At press time, the second-largest cryptocurrency by market cap and the number one competitor to bitcoin is trading for roughly $272. This is about five dollars less than where it stood yesterday afternoon.
Ethereum recently attempted to jump beyond the $280 mark. Unfortunately, it failed to gather the momentum it needed to spike above $275 and is now working to gain traction against BTC and the U.S. dollar. Granted the buyers enter the fray once again and overpower the sellers, ETH could potentially move beyond the $285 mark.
Ethereum has fallen by roughly three percent over the last 24 hours. It presently has a market cap of just over $27 billion, and a daily trading volume of about $1.15 billion. Strong support has formed at $255.
Overall, Ethereum’s future is looking bearish, and downward trends are forming on the technical charts. Granted things slump quickly, we could see Ethereum testing new lows of $265 and $268 respectively. However, on the slight chance that the currency decides to ascend further, we could see it reach $282 or even $285 in the coming weeks.
There isn’t much to say about Ethereum that hasn’t already been said. The currency has struggled hard to compete with bitcoin, but in bearish markets, Ethereum isn’t quite able to hold its ground. Bitcoin, while still trapped in a bearish pattern, has at least shown signs of newfound strength and maturity. The currency remained relatively unresponsive to the news that the Securities and Exchange Commission (SEC) had rejected nine new bitcoin ETF proposals and hovered about the $6,400 range for several days.
From there, the father of crypto later expanded its price by $300 and jumped to $6,700. While bitcoin is now trading for $6,600 – about $100 less than where it was yesterday – that’s still a step above where it was last week. Ethereum, on the other hand, has been unable to fight its way back to the top.
Investors initially thought they hit the jackpot when the second-largest digital asset struck the $500-mark last July – right at a time when bitcoin was hitting $8,200. Ethereum was once again showing promise as a leading cryptocurrency, as it had jumped by over $100 in just a few days, and enthusiasts believed the bulls were taking hold of the financial reins after a long absence.
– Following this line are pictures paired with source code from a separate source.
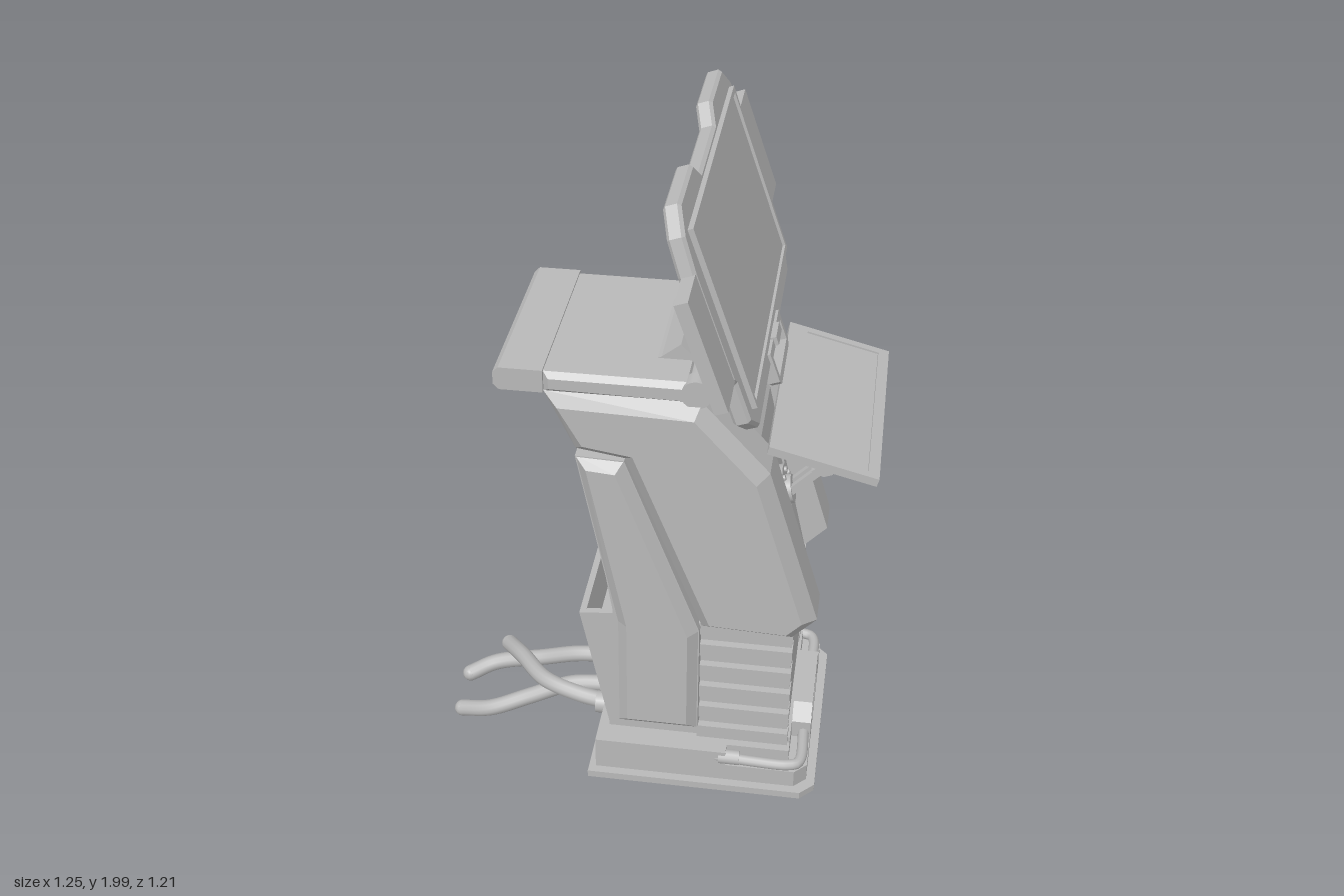
import * as THREE from 'three';

export function createModel() {
  const root = new THREE.Group();
  root.name = 'kiosk';
  const grey = new THREE.MeshStandardMaterial({ color: 0xb8b8b8 });
  grey.name = 'plain grey';

  const add = (name, geo, parent = root) => {
    const m = new THREE.Mesh(geo, grey);
    m.name = name;
    parent.add(m);
    return m;
  };
  const group = (name, x, y, tilt) => {
    const g = new THREE.Group();
    g.name = name;
    g.position.set(x, y, 0);
    g.rotation.z = tilt;
    root.add(g);
    return g;
  };
  const outline = (pts) => new THREE.Shape(pts.map(([x, y]) => new THREE.Vector2(x, y)));
  // Outline extruded from a to b, with an optional chamfer kept inside both limits
  const extrude = (shape, a, b, chamfer = 0, depthOfChamfer = chamfer) =>
    new THREE.ExtrudeGeometry(shape, {
      depth: b - a - 2 * depthOfChamfer, bevelEnabled: chamfer > 0, bevelSegments: 1,
      bevelSize: chamfer, bevelOffset: -chamfer, bevelThickness: depthOfChamfer, curveSegments: 6,
    }).translate(0, 0, a + depthOfChamfer);
  const prismZ = (pts, a, b, c, d) => extrude(outline(pts), a, b, c, d);
  // Outline in (z, y), extruded along x
  const prismX = (shape, a, b, c, d) => extrude(shape, a, b, c, d).rotateY(Math.PI / 2);
  const mirrored = (half) => outline([...half, ...half.slice().reverse().map(([z, y]) => [-z, y])]);
  const rect = (w, y0, y1) => mirrored([[w, y0], [w, y1]]);
  const frame = (w, y0, y1, t) => {
    const s = rect(w, y0, y1);
    s.holes.push(rect(w - t, y0 + t, y1 - t));
    return s;
  };
  const box = (x0, x1, y0, y1, z0, z1) =>
    new THREE.BoxGeometry(x1 - x0, y1 - y0, z1 - z0)
      .translate((x0 + x1) / 2, (y0 + y1) / 2, (z0 + z1) / 2);
  const tube = (pts, r, tension = 0.5) =>
    new THREE.TubeGeometry(new THREE.CatmullRomCurve3(
      pts.map((p) => new THREE.Vector3(...p)), false, 'catmullrom', tension), 32, r, 12);

  // Base: foot plate, lower block, narrower upper block
  const plan = (x0, x1, w, c) =>
    outline([[x0, -w], [x1 - c, -w], [x1, -w + c], [x1, w - c], [x1 - c, w], [x0, w]]);
  add('footPlate', extrude(plan(-0.15, 0.51, 0.33, 0.04), 0.09, 0.112).rotateX(-Math.PI / 2));
  add('baseBlock', extrude(plan(-0.13, 0.485, 0.305, 0.035), 0.11, 0.168).rotateX(-Math.PI / 2));
  add('baseRear', box(-0.13, 0.25, 0.16, 0.215, -0.305, 0.305));
  add('baseFront', box(0.2, 0.43, 0.16, 0.215, -0.27, 0.27));
  add('baseStep', box(-0.1, 0.43, 0.21, 0.235, -0.235, 0.235));

  // Arched handle on the front of the base
  const arch = mirrored([[0.155, 0.16], [0.155, 0.225], [0.115, 0.27]]);
  arch.holes.push(mirrored([[0.115, 0.168], [0.115, 0.2], [0.09, 0.225]]));
  add('baseHandle', prismX(arch, 0.43, 0.485));

  // Main body
  add('bodyCore', prismZ([[-0.08, 0.2], [0.42, 0.2], [0.42, 0.65], [0.3, 1.18], [0.15, 1.38],
    [-0.25, 1.38], [-0.17, 1.21], [-0.085, 0.65]], -0.235, 0.235));
  add('topCap', prismZ([[-0.25, 1.375], [0.15, 1.375], [0.12, 1.435], [-0.25, 1.435]], -0.275, 0.275, 0.015));
  add('rearGrip', prismZ([[-0.38, 1.39], [-0.365, 1.375], [-0.25, 1.375], [-0.25, 1.44], [-0.365, 1.44],
    [-0.38, 1.425]], -0.27, 0.27));

  const upper = [[-0.25, 1.38], [-0.17, 1.21], [-0.04, 1.19], [0.17, 0.65], [0.42, 0.64],
    [0.485, 0.71], [0.34, 1.18], [0.16, 1.38]];
  const lower = [[-0.17, 1.195], [-0.04, 1.19], [0.165, 0.64], [0.165, 0.28], [-0.065, 0.28], [-0.065, 0.65]];
  for (const s of [1, -1]) {
    const side = s > 0 ? 'left' : 'right';
    const span = (a, b) => (s > 0 ? [a, b] : [-b, -a]);
    // Deep upper side column with a chamfered face, and the lower side panel
    add(side + 'Column', prismZ(upper, ...span(0.155, 0.265)));
    add(side + 'UpperPanel', prismZ(upper, ...span(0.205, 0.305), 0.035, 0.04));
    add(side + 'LowerPanelEdge', prismZ(lower, ...span(0.2, 0.28)));
    add(side + 'LowerPanel', prismZ(lower, ...span(0.2, 0.305), 0.03, 0.028));
    // Vent slats
    for (let i = 0; i < 6; i++) {
      const y = 0.225 + i * 0.077;
      add(side + 'Slat', box(0.16, 0.423, y, y + 0.042, ...span(0.2, 0.257)));
    }
    // Rail around the front corner of the base
    add(side + 'BaseRail', tube([[0.22, 0.188, s * 0.29], [0.33, 0.185, s * 0.295], [0.43, 0.185, s * 0.295],
      [0.465, 0.185, s * 0.265], [0.465, 0.185, s * 0.15]], 0.016));
    add(side + 'RailSleeve', new THREE.CylinderGeometry(0.022, 0.022, 0.06, 12)
      .rotateZ(Math.PI / 2).translate(0.26, 0.188, s * 0.29));
    add(side + 'HingeCap', new THREE.CylinderGeometry(0.04, 0.04, 0.05, 20)
      .rotateX(Math.PI / 2).translate(0.145, 1.405, s * 0.25));
  }

  // Raised service panel and open bin on the back
  add('rearPanel', prismZ([[-0.148, 0.98], [-0.128, 0.98], [-0.08, 0.64], [-0.1, 0.64]], -0.09, 0.09));
  const binSide = [[-0.18, 0.63], [-0.07, 0.64], [-0.07, 0.23], [-0.1, 0.23]];
  for (const z of [-0.235, 0.215]) add('binSide', prismZ(binSide, z, z + 0.02));
  add('binBack', prismZ([[-0.18, 0.63], [-0.162, 0.632], [-0.085, 0.23], [-0.1, 0.23]], -0.225, 0.225));
  add('binFloor', prismZ([[-0.157, 0.53], [-0.07, 0.53], [-0.07, 0.23], [-0.098, 0.23]], -0.22, 0.22));

  // Screen hinge and neck
  add('hingeBlock', prismZ([[0, 1.42], [0.04, 1.44], [0.09, 1.48], [0.13, 1.44], [0.14, 1.4]], -0.155, 0.155));
  add('hingeRod', new THREE.CylinderGeometry(0.03, 0.03, 0.5, 20).rotateX(Math.PI / 2).translate(0.145, 1.405, 0));
  add('screenNeck', prismZ([[0.13, 1.38], [0.17, 1.375], [0.28, 1.42], [0.24, 1.5], [0.15, 1.44]], -0.13, 0.13));

  // Tilted screen: local x faces out of the display, local y runs up it
  const screen = group('screen', 0.22, 1.7, 0.333);
  const shell = mirrored([[0.4, -0.305], [0.465, -0.25], [0.465, -0.14], [0.48, -0.125], [0.48, 0.17],
    [0.46, 0.26], [0.4, 0.317], [0.19, 0.317], [0.14, 0.27]]);
  add('screenShell', prismX(shell, -0.045, 0, 0.008), screen);
  add('screenWings', prismX(rect(0.607, -0.127, 0.17), -0.036, -0.002), screen);
  add('screenBezel', prismX(frame(0.42, -0.24, 0.256, 0.014), -0.005, 0.014), screen);
  add('displayPane', prismX(rect(0.41, -0.23, 0.246), -0.005, 0.006), screen);
  add('backHousing', prismX(mirrored([[0.3, -0.25], [0.36, -0.19], [0.36, 0.09], [0.3, 0.15]]),
    -0.085, -0.005, 0.025), screen);
  add('backPlate', prismX(rect(0.24, -0.19, 0.09), -0.092, -0.08), screen);
  // Pull handle under the display
  const pull = mirrored([[0.1, -0.37], [0.117, -0.355], [0.117, -0.27]]);
  pull.holes.push(mirrored([[0.098, -0.35], [0.098, -0.29]]));
  add('pullHandle', prismX(pull, -0.02, 0.008), screen);
  add('pullLatch', box(-0.01, 0.018, -0.29, -0.265, -0.04, 0.04), screen);

  // Tray with a raised rim
  const tray = group('tray', 0.475, 1.25, -0.25);
  add('trayBoard', box(-0.145, 0.145, -0.011, 0.007, -0.317, 0.317), tray);
  const rim = rect(0.317, -0.145, 0.145);
  rim.holes.push(rect(0.293, -0.115, 0.092));
  add('trayRim', extrude(rim, 0.006, 0.012).rotateX(-Math.PI / 2).rotateY(Math.PI / 2), tray);

  // Mount on the front of the body
  const mount = group('trayMount', 0.353, 0.945, 0.22);
  const pocket = mirrored([[0.085, -0.1], [0.12, -0.07], [0.12, 0.085], [0.085, 0.12]]);
  pocket.holes.push(mirrored([[0.07, -0.08], [0.098, -0.055], [0.098, 0.07], [0.07, 0.1]]));
  add('mountSurround', prismX(pocket, -0.005, 0.006), mount);
  const disc = (r, x0, x1) => new THREE.CylinderGeometry(r, r, x1 - x0, 24)
    .rotateZ(Math.PI / 2).translate((x0 + x1) / 2, 0, 0);
  add('mountDisc', disc(0.07, -0.01, 0.018), mount);
  add('mountHub', disc(0.04, 0, 0.035), mount);
  for (let i = 0; i < 8; i++) {
    const a = (i + 0.5) * Math.PI / 4;
    add('mountBolt', disc(0.008, 0.01, 0.025).translate(0, 0.055 * Math.sin(a), 0.055 * Math.cos(a)), mount);
  }

  // Tray arm: lower links, elbow, upright struts
  for (const z of [-0.02, 0.02]) {
    add('lowerLink', prismZ([[0.36, 0.95], [0.37, 0.93], [0.48, 1.04], [0.465, 1.06]], z - 0.009, z + 0.009));
    add('elbowPlate', prismZ([[0.435, 1.035], [0.47, 1.02], [0.495, 1.03], [0.485, 1.09], [0.465, 1.06]],
      z - 0.012, z + 0.012));
  }
  for (const x of [0.445, 0.478]) {
    add('upright', prismZ([[x - 0.008, 1.03], [x + 0.008, 1.03], [x + 0.012, 1.25], [x - 0.008, 1.25]], -0.018, 0.018));
  }

  // Cables leaving the back of the base
  const cables = [
    [[-0.11, 0.18, 0.02], [-0.25, 0.165, 0.02], [-0.38, 0.115, 0.04], [-0.5, 0.07, 0.062], [-0.6, 0.035, 0.04]],
    [[-0.11, 0.18, -0.11], [-0.25, 0.165, -0.12], [-0.38, 0.12, -0.135], [-0.52, 0.085, -0.135], [-0.605, 0.06, -0.095]],
    [[-0.11, 0.185, 0.11], [-0.22, 0.2, 0.1], [-0.33, 0.205, 0.055], [-0.42, 0.185, -0.06], [-0.49, 0.14, -0.165]],
  ];
  for (const path of cables) {
    add('cable', tube(path, 0.025));
    const [x, y, z] = path[path.length - 1];
    add('cableEnd', new THREE.SphereGeometry(0.025, 12, 8).translate(x, y, z));
    add('cableSocket', new THREE.CylinderGeometry(0.033, 0.033, 0.04, 16)
      .rotateZ(Math.PI / 2).translate(-0.14, path[0][1], path[0][2]));
  }

  // Centre on the floor and scale to a height of 2
  const bounds = new THREE.Box3().setFromObject(root);
  root.position.y = -bounds.min.y;
  return root;
}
Unfortunately, the good news did not last. Ethereum later fell into the $300 range and has since lost nearly half the value it garnered from that fateful moment in July. Bitcoin itself dropped back into the $6,000 range just as quickly as it had left it, but while the currency has experienced small bursts in its price, Ethereum continues to undergo the worst struggle of its “professional career.”